Again we are using different definitions, we are back with Humpty Dumpty.
What you claim Lutherans believe is what Catholics believe. Augustine was a Catholic (all Christians were prior to the Reformation). We will not argue this here.
For me, Luther = single predestination, Calvinist = double predestination. Also, Luther = Pastor/exegist, Calvin = theologian/lawyer.
Catholics believe in prevenient (antecedent) grace, as my friend Prof Google (who is always correct) says
Prevenient grace is a Christian theological concept rooted in Arminian theology, though it appeared earlier in Catholic theology.
Luther or the Wesleys did not originate the idea of grace being a free gift of God, no more than Augustine. All Christians do have the NT.
In Catholic school I learned that grace is a gratuitous gift of God. Augustine held this prior to Luther. It may be unfair, but on his own a person cannot perform any meritorious act. Pelagians differ from Catholics on what grace means.
You wrote ‘You’re speaking here of the role of faith. Justified by faith alone. Faith is a gift from God. This is a non-issue.’
We all agree faith is a gift and we are justified by faith. The ‘alone’ came in due to Luther. It is not in the NT. In the KJV ‘alone’ is used four times in the context of being left alone always, never in one of the Solae senses.
For by grace you have been saved through faith, and this is not from you; it is the gift of God;g (Eph. 2:8 NAB)
We all have Paul and the Bible.
There is an issue for me.
In Ireland (Republic of) we usually mean Anglican when we use the term Protestant. They are usually closer to us than Lutherans. The defining point of being a Christian is the believe in Jesus as our Savior.

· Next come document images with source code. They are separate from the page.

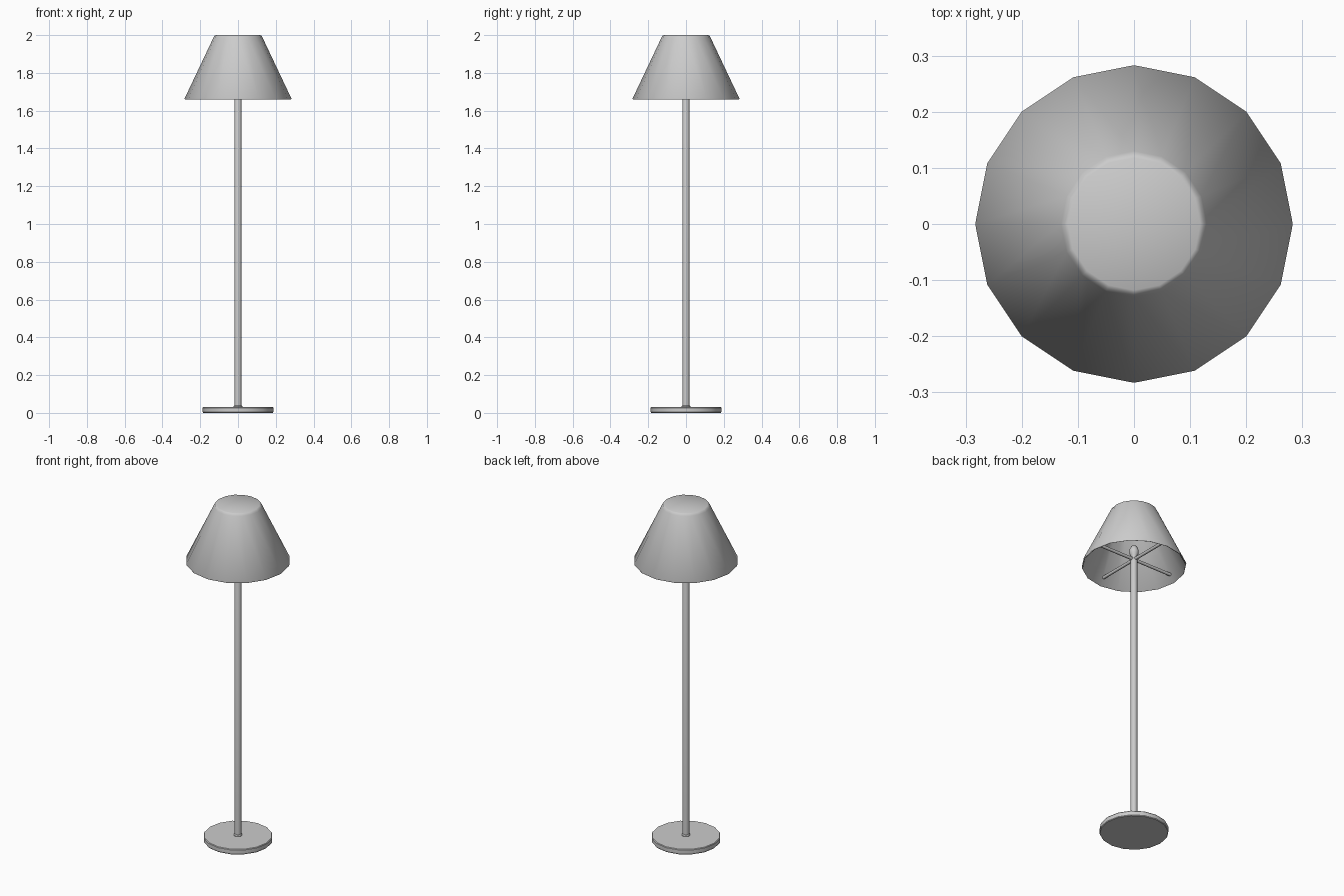
import bpy, bmesh, math

if "Cube" in bpy.data.objects:
    bpy.data.objects.remove(bpy.data.objects["Cube"])


def lathe(name, profile, sides, angle=35):
    """Revolve (radius, z) points around the z axis; radius 0 closes to a pole."""
    bm = bmesh.new()
    rings = []
    for r, z in profile:
        n = sides if r > 0 else 1
        rings.append([bm.verts.new((r * math.cos(2 * math.pi * i / sides),
                                    r * math.sin(2 * math.pi * i / sides), z))
                      for i in range(n)])
    for a, b in zip(rings, rings[1:]):
        for i in range(sides):
            j = (i + 1) % sides
            quad = [a[i % len(a)], a[j % len(a)], b[j % len(b)], b[i % len(b)]]
            bm.faces.new(list(dict.fromkeys(quad)))
    bmesh.ops.recalc_face_normals(bm, faces=bm.faces)
    return finish(name, bm, angle)


def finish(name, bm, angle=35):
    mesh = bpy.data.meshes.new(name)
    bm.to_mesh(mesh)
    bm.free()
    obj = bpy.data.objects.new(name, mesh)
    bpy.context.collection.objects.link(obj)
    bpy.ops.object.select_all(action='DESELECT')
    obj.select_set(True)
    bpy.context.view_layer.objects.active = obj
    bpy.ops.object.shade_smooth_by_angle(angle=math.radians(angle))
    return obj


# Round foot with slightly eased edges
lathe("base", [(0, 0), (0.184, 0), (0.187, 0.004), (0.187, 0.027),
               (0.184, 0.031), (0, 0.031)], 16)

# Pole with a small collar at the foot
lathe("pole", [(0, 0.025), (0.023, 0.025), (0.023, 0.035), (0.018, 0.04),
               (0.018, 1.70), (0.014, 1.71), (0, 1.71)], 16)

# Egg-shaped bulb on top of the pole
lathe("bulb", [(0, 1.705), (0.014, 1.705), (0.016, 1.72), (0.024, 1.735),
               (0.026, 1.75), (0.022, 1.768), (0.013, 1.781), (0, 1.786)], 12, 60)

# Closed-top shade, thin wall, open underneath
lathe("lampshade", [(0, 2.0), (0.118, 2.0), (0.125, 1.996), (0.13, 1.987),
                    (0.283, 1.664), (0.281, 1.658), (0.276, 1.66),
                    (0.123, 1.985), (0.115, 1.993), (0, 1.993)], 16, 50)

# Four arms holding the shade
for k in range(4):
    arm = lathe(f"shade_arm_{k + 1}", [(0, 0), (0.009, 0), (0.009, 0.255), (0, 0.255)], 8, 50)
    arm.location = (0, 0, 1.70)
    arm.rotation_euler = (0, math.pi / 2, k * math.pi / 2)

Usually when I submit a query to CAF I end up more confused that I usually am. Here I think there is clarity.
For Lutherans justification is not chosen, but for an Evangelical it is. Sounds odd!